Integrated Health Information Systems (IHiS) senior manager Katherine Tan, further acknowledged that even before 4 July, she had been aware of “various IT security incidents” that occurred in the database between June and July 2018. These consisted of multiple log-in attempts using non-existent or unauthorised accounts.
Tan had seen “unusual failed attempts” at logging-in through the software system SingHealth utilises for its electronic medical records (EMR). “By 12 June 2018, I was concerned that something was wrong. I did not know exactly what was taking place, but I knew that it was unusual,” said Tan, who manages more than 50 databases.
“I know that I had a responsibility to report this matter. However, I did not report the matter to anyone,” said Tan, as she assumed that the Applications team would look into the matter since she had informed them of the incidents. On 11 June, she had also escalated the matter to server administrators.
On 4 July, after being alerted by a colleague to an “unusual incident” in the database, Tan realised that “bulk amounts of data” were being queried from the SingHealth database. She then terminated these queries and escalated the matter to her supervisor.
In retrospect, Tan admitted that it should have been “immediately apparent” that IHiS was dealing with a serious security incident, as she should have realised that the separate incidents in June and July were linked.
Earlier on Friday, Solicitor-General Kwek Mean Luck told the COI that the initial response by IHiS staff to the attack, which occurred between 27 June and 4 July this year, was “piecemeal and inadequate”. He added that they “did not fully appreciate that multiple cyber security incidents were happening”.
In this regard, Tan noted in her conditioned statement that she had never been provided with any training or briefing on a security incident reporting framework. She also told the committee that even during an “urgent meeting” called by IHiS senior management on 9 July, the incident was not yet considered by the IT agency to be a cyberattack.
The personal particulars of 1,495,364 unique patients – including that of Prime Minister Lee Hsien Loong – were stolen from SingHealth’s database during the cyberattack. The data comprises the patients’ demographic records and the dispensed medication records of about 159,000 of them.
The four-member Committee of Inquiry is chaired by retired chief district judge Richard Magnus. The other three members on the committee are Lee Fook Sun, Executive Chairman of Ensign InfoSecurity; T K Udairam, Group Chief Operating Officer of Sheares Healthcare Management; and Cham Hui Fong, Assistant Secretary-General of the National Trades Union Congress.
Besides Tan, another witness from IHiS also took the stand on the first day of hearings: Lum Yuan Woh, assistant director (Infra Services – Systems Management), who first discovered on 11 June that certain accounts had been compromised.
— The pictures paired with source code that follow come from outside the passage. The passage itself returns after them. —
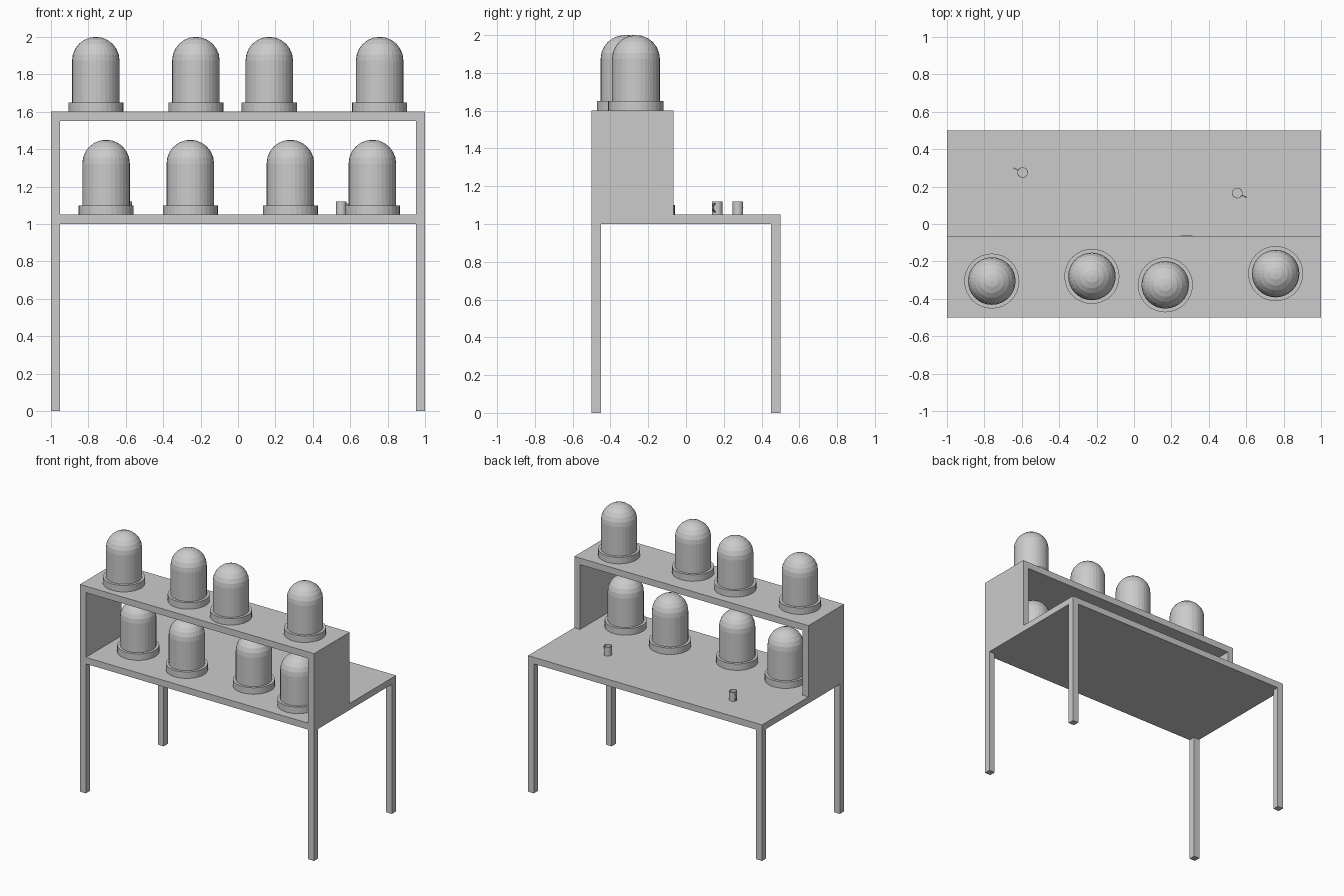
import bpy, bmesh, math
from mathutils import Vector

if "Cube" in bpy.data.objects:
    bpy.data.objects.remove(bpy.data.objects["Cube"])


def finish(name, bm, location=(0, 0, 0), rotation=0.0):
    bmesh.ops.recalc_face_normals(bm, faces=bm.faces[:])
    mesh = bpy.data.meshes.new(name)
    bm.to_mesh(mesh)
    bm.free()
    obj = bpy.data.objects.new(name, mesh)
    obj.location = location
    obj.rotation_euler.z = rotation
    bpy.context.collection.objects.link(obj)
    return obj


def box(name, low, high):
    bm = bmesh.new()
    bmesh.ops.create_cube(bm, size=1)
    low, high = Vector(low), Vector(high)
    for v in bm.verts:
        v.co = Vector(((v.co[i] + 0.5) * (high[i] - low[i]) + low[i]) for i in range(3))
    return finish(name, bm)


def lathe(bm, profile, sides):
    # spin an (r, z) profile around the z axis
    verts = [bm.verts.new((r, 0, z)) for r, z in profile]
    edges = [bm.edges.new(pair) for pair in zip(verts, verts[1:])]
    bmesh.ops.spin(bm, geom=verts + edges, axis=(0, 0, 1), cent=(0, 0, 0),
                   angle=math.tau, steps=sides, use_duplicate=False)
    bmesh.ops.remove_doubles(bm, verts=bm.verts[:], dist=1e-5)


def smooth(obj, degrees=30):
    bpy.ops.object.select_all(action='DESELECT')
    obj.select_set(True)
    bpy.context.view_layer.objects.active = obj
    bpy.ops.object.shade_smooth_by_angle(angle=math.radians(degrees))


def bell_jar(name, x, y, z):
    base_r, r, top = 0.147, 0.127, 0.4
    profile = [(0, 0), (base_r, 0), (base_r, 0.05), (r, 0.05)]
    for i in range(7):
        a = math.radians(15 * i)
        profile.append((r * math.cos(a), top - r + r * math.sin(a)))
    bm = bmesh.new()
    lathe(bm, profile, 32)
    finish(name, bm, (x, y, z))


def mug(name, x, y, z, angle):
    bm = bmesh.new()
    lathe(bm, [(0, 0), (0.028, 0), (0.028, 0.07), (0.025, 0.07), (0.025, 0.004), (0, 0.004)], 24)
    smooth(finish(name, bm, (x, y, z), angle))
    # handle: half loop of thin rectangular section
    bm = bmesh.new()
    rings = []
    for i in range(9):
        a = math.radians(-90 + 22.5 * i)
        rings.append([bm.verts.new((0.027 + (0.029 + d) * math.cos(a), w,
                                    0.036 + (0.024 + d) * math.sin(a)))
                      for d, w in ((0, -0.003), (0, 0.003), (-0.006, 0.003), (-0.006, -0.003))])
    for a, b in zip(rings, rings[1:]):
        for k in range(4):
            j = (k + 1) % 4
            bm.faces.new((a[k], a[j], b[j], b[k]))
    bm.faces.new(rings[0])
    bm.faces.new(rings[-1])
    smooth(finish(name + "_handle", bm, (x, y, z), angle))


# table
T = 0.05
SHELF_BACK = -0.065
box("table_top", (-1, -0.5, 1.0), (1, 0.5, 1.05))
for sx, side in ((-1, "left"), (1, "right")):
    x0, x1 = sorted((sx, sx * (1 - T)))
    for sy, end in ((-0.5, "front"), (0.5, "back")):
        y0, y1 = sorted((sy, sy * (1 - 2 * T)))
        box(f"{end}_{side}_leg", (x0, y0, 0), (x1, y1, 1.0))
    # shelf sides
    box(f"shelf_{side}_side", (x0, -0.5, 1.05), (x1, SHELF_BACK, 1.55))
box("shelf_top", (-1, -0.5, 1.55), (1, SHELF_BACK, 1.6))

# bell jars on both levels
rows = {
    "upper": (1.6, [(-0.76, -0.305), (-0.225, -0.28), (0.167, -0.325), (0.757, -0.265)]),
    "lower": (1.05, [(-0.705, -0.21), (-0.255, -0.26), (0.28, -0.206), (0.718, -0.29)]),
}
for level, (z, spots) in rows.items():
    for i, (x, y) in enumerate(spots, 1):
        bell_jar(f"{level}_bell_jar_{i}", x, y, z)

# mugs
mug("left_mug", -0.595, 0.275, 1.05, math.radians(153))
mug("right_mug", 0.552, 0.165, 1.05, math.radians(-25))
The COI will hear from at least nine witnesses from the Ministry of Health, Ministry of Health Holdings, SingHealth, IHiS and the Cyber Security Agency during a series of public and private hearings until 5 October. It is then expected to submit a report on its findings and recommendations to Communications and Information Minister S. Iswaran by 31 December.